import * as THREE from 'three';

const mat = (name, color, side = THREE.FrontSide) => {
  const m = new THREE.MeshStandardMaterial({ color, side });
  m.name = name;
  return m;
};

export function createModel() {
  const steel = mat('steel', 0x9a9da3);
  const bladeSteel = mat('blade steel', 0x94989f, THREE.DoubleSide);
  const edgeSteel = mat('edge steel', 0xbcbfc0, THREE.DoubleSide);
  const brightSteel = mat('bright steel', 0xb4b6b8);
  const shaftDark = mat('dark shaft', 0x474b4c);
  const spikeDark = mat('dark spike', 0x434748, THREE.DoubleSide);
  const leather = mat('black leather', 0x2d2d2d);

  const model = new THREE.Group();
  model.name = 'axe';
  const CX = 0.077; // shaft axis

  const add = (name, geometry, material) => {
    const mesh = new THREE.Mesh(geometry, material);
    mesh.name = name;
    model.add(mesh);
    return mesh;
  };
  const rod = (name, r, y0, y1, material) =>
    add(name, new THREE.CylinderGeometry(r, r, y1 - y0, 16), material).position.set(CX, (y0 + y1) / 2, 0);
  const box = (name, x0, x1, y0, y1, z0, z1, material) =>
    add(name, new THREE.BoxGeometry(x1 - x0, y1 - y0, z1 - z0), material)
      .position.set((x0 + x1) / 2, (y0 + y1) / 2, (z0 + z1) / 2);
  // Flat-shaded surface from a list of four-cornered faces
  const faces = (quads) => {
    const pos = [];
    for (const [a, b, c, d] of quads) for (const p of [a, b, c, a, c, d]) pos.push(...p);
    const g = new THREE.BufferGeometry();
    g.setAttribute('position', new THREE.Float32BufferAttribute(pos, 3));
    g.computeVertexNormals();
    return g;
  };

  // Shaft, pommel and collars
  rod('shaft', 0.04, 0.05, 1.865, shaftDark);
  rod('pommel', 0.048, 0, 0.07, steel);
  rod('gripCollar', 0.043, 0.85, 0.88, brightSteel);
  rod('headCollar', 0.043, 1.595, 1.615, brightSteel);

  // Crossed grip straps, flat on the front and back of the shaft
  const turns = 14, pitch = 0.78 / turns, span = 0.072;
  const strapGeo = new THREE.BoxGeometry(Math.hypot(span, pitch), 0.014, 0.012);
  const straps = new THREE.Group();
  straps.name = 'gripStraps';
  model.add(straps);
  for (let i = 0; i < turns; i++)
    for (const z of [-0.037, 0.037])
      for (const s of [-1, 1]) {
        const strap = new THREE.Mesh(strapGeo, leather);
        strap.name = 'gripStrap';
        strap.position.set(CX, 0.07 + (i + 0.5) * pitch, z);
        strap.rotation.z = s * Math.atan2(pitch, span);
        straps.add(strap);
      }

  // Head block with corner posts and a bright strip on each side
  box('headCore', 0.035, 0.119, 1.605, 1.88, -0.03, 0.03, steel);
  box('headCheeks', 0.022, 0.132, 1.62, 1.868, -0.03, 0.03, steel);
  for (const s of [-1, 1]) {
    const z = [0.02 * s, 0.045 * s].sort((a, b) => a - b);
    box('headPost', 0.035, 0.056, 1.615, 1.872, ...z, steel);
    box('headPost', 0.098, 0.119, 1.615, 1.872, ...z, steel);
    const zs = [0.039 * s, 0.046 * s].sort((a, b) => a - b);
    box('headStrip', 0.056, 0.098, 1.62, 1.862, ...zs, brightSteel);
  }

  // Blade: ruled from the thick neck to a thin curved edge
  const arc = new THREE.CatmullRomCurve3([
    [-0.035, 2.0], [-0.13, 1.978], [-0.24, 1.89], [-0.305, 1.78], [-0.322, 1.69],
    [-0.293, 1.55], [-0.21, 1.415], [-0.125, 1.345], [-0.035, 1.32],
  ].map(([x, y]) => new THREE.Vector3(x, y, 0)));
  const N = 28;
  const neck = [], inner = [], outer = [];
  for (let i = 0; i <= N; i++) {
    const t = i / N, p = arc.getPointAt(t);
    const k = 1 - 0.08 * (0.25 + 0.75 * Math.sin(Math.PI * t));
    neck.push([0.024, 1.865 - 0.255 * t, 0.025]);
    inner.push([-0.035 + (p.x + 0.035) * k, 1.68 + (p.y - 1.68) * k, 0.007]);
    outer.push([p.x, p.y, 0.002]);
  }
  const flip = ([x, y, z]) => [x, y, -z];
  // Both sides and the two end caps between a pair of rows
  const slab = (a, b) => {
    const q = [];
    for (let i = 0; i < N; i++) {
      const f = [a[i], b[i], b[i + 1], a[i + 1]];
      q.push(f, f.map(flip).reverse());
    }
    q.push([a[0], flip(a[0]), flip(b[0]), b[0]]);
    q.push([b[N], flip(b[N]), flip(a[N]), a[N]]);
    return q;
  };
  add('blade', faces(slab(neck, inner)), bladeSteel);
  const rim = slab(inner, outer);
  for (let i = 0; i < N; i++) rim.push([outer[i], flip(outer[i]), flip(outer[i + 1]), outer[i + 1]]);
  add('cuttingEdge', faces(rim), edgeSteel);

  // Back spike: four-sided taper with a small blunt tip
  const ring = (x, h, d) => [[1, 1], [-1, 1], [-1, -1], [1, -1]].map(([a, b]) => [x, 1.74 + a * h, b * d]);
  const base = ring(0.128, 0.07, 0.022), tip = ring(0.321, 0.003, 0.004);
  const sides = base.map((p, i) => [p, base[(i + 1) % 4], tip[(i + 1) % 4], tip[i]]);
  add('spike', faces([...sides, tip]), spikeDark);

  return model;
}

* * *

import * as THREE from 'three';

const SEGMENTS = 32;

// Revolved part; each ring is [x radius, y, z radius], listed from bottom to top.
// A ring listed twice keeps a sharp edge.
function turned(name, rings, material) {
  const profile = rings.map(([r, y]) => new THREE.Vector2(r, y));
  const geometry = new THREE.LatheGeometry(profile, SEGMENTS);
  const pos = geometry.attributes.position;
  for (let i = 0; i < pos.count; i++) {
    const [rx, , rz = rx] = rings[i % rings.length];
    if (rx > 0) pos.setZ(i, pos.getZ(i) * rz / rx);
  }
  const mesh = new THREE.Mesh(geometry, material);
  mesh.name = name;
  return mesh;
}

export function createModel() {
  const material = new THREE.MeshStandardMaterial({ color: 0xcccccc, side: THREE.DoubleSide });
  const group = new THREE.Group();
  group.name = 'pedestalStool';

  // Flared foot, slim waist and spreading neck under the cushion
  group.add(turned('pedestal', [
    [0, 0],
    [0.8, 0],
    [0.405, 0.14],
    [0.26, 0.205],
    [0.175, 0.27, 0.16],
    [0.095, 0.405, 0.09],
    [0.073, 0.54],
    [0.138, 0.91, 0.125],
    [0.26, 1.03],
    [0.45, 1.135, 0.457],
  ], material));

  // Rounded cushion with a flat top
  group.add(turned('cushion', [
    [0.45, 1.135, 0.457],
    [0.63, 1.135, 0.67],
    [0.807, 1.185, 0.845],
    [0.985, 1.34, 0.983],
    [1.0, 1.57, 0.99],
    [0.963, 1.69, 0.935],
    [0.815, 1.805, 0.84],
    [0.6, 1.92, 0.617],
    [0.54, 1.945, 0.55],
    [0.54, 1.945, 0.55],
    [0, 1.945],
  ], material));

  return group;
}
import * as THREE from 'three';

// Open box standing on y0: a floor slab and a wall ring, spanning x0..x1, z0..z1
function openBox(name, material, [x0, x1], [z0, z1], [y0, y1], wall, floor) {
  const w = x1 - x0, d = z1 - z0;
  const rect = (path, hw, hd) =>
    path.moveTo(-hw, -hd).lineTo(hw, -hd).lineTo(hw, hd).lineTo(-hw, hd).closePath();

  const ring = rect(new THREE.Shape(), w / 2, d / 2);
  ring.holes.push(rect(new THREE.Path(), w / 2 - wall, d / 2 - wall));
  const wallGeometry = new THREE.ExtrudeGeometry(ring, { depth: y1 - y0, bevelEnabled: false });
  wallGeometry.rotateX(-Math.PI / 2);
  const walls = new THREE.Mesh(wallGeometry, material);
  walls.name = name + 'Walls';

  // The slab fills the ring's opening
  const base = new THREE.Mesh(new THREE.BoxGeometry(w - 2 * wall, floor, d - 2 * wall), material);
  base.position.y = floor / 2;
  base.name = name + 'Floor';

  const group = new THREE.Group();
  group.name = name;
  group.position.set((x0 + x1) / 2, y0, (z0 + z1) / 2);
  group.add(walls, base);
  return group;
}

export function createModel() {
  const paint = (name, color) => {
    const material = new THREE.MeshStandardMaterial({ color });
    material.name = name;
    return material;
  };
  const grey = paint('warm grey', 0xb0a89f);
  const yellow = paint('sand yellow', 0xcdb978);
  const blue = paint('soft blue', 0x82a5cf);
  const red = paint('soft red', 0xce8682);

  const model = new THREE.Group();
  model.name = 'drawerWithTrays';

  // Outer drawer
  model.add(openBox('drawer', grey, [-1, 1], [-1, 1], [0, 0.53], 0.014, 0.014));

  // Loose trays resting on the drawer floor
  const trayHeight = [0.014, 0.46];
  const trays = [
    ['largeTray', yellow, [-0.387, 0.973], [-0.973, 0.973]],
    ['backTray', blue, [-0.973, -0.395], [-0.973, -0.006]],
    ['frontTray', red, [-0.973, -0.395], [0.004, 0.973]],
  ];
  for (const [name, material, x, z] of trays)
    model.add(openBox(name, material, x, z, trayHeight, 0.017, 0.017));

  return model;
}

PROBLEM STATEMENT
What count of lines in the listing contain the word "strapGeo"? Reply with the number only.

SOLUTION TO THIS PROBLEM
2